Segment Open

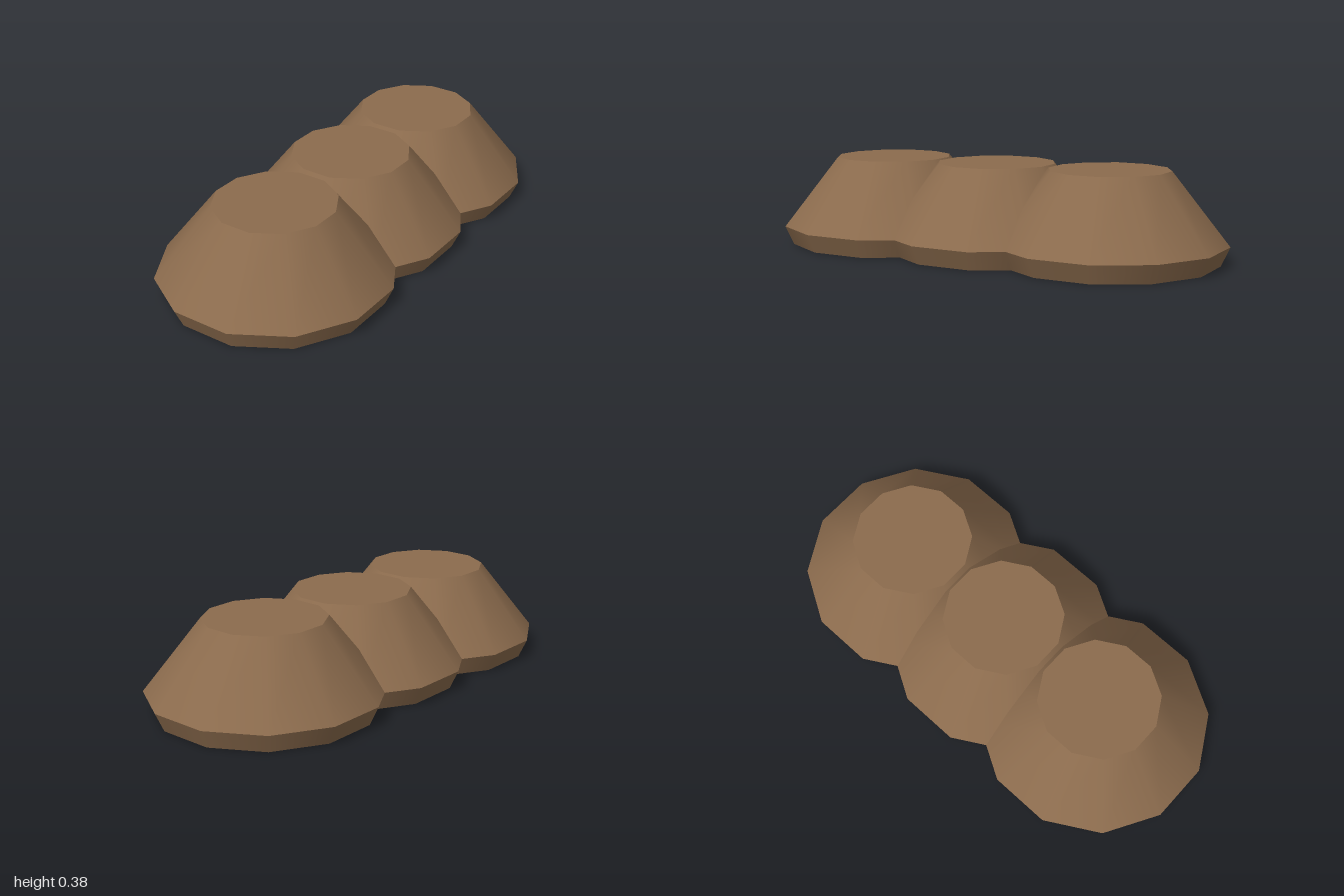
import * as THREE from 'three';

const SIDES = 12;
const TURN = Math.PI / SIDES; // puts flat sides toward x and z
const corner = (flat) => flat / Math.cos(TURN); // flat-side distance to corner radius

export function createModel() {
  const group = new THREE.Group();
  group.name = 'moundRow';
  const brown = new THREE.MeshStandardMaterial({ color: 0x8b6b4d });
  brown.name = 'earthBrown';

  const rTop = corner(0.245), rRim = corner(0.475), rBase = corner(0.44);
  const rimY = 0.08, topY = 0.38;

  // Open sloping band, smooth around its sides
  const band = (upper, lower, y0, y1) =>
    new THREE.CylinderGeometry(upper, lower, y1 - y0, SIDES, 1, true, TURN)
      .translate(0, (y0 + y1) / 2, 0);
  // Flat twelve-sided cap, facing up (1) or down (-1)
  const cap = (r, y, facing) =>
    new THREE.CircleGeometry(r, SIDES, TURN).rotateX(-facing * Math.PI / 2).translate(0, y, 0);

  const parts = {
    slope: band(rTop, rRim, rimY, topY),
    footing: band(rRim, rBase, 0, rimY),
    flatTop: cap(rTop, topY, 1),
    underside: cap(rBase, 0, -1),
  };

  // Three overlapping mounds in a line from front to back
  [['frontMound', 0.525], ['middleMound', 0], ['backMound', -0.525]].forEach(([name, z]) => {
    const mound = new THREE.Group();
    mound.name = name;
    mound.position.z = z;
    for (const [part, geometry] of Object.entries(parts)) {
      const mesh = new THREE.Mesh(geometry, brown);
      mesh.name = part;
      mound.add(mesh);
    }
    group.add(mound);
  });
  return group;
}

Segment Closed

Exercise objective: Find "const SIDES = 12;" in the entries above, then repeat its line and all lines after it exactly, down to the last line.

Finished task:
const SIDES = 12;
const TURN = Math.PI / SIDES; // puts flat sides toward x and z
const corner = (flat) => flat / Math.cos(TURN); // flat-side distance to corner radius

export function createModel() {
  const group = new THREE.Group();
  group.name = 'moundRow';
  const brown = new THREE.MeshStandardMaterial({ color: 0x8b6b4d });
  brown.name = 'earthBrown';

  const rTop = corner(0.245), rRim = corner(0.475), rBase = corner(0.44);
  const rimY = 0.08, topY = 0.38;

  // Open sloping band, smooth around its sides
  const band = (upper, lower, y0, y1) =>
    new THREE.CylinderGeometry(upper, lower, y1 - y0, SIDES, 1, true, TURN)
      .translate(0, (y0 + y1) / 2, 0);
  // Flat twelve-sided cap, facing up (1) or down (-1)
  const cap = (r, y, facing) =>
    new THREE.CircleGeometry(r, SIDES, TURN).rotateX(-facing * Math.PI / 2).translate(0, y, 0);

  const parts = {
    slope: band(rTop, rRim, rimY, topY),
    footing: band(rRim, rBase, 0, rimY),
    flatTop: cap(rTop, topY, 1),
    underside: cap(rBase, 0, -1),
  };

  // Three overlapping mounds in a line from front to back
  [['frontMound', 0.525], ['middleMound', 0], ['backMound', -0.525]].forEach(([name, z]) => {
    const mound = new THREE.Group();
    mound.name = name;
    mound.position.z = z;
    for (const [part, geometry] of Object.entries(parts)) {
      const mesh = new THREE.Mesh(geometry, brown);
      mesh.name = part;
      mound.add(mesh);
    }
    group.add(mound);
  });
  return group;
}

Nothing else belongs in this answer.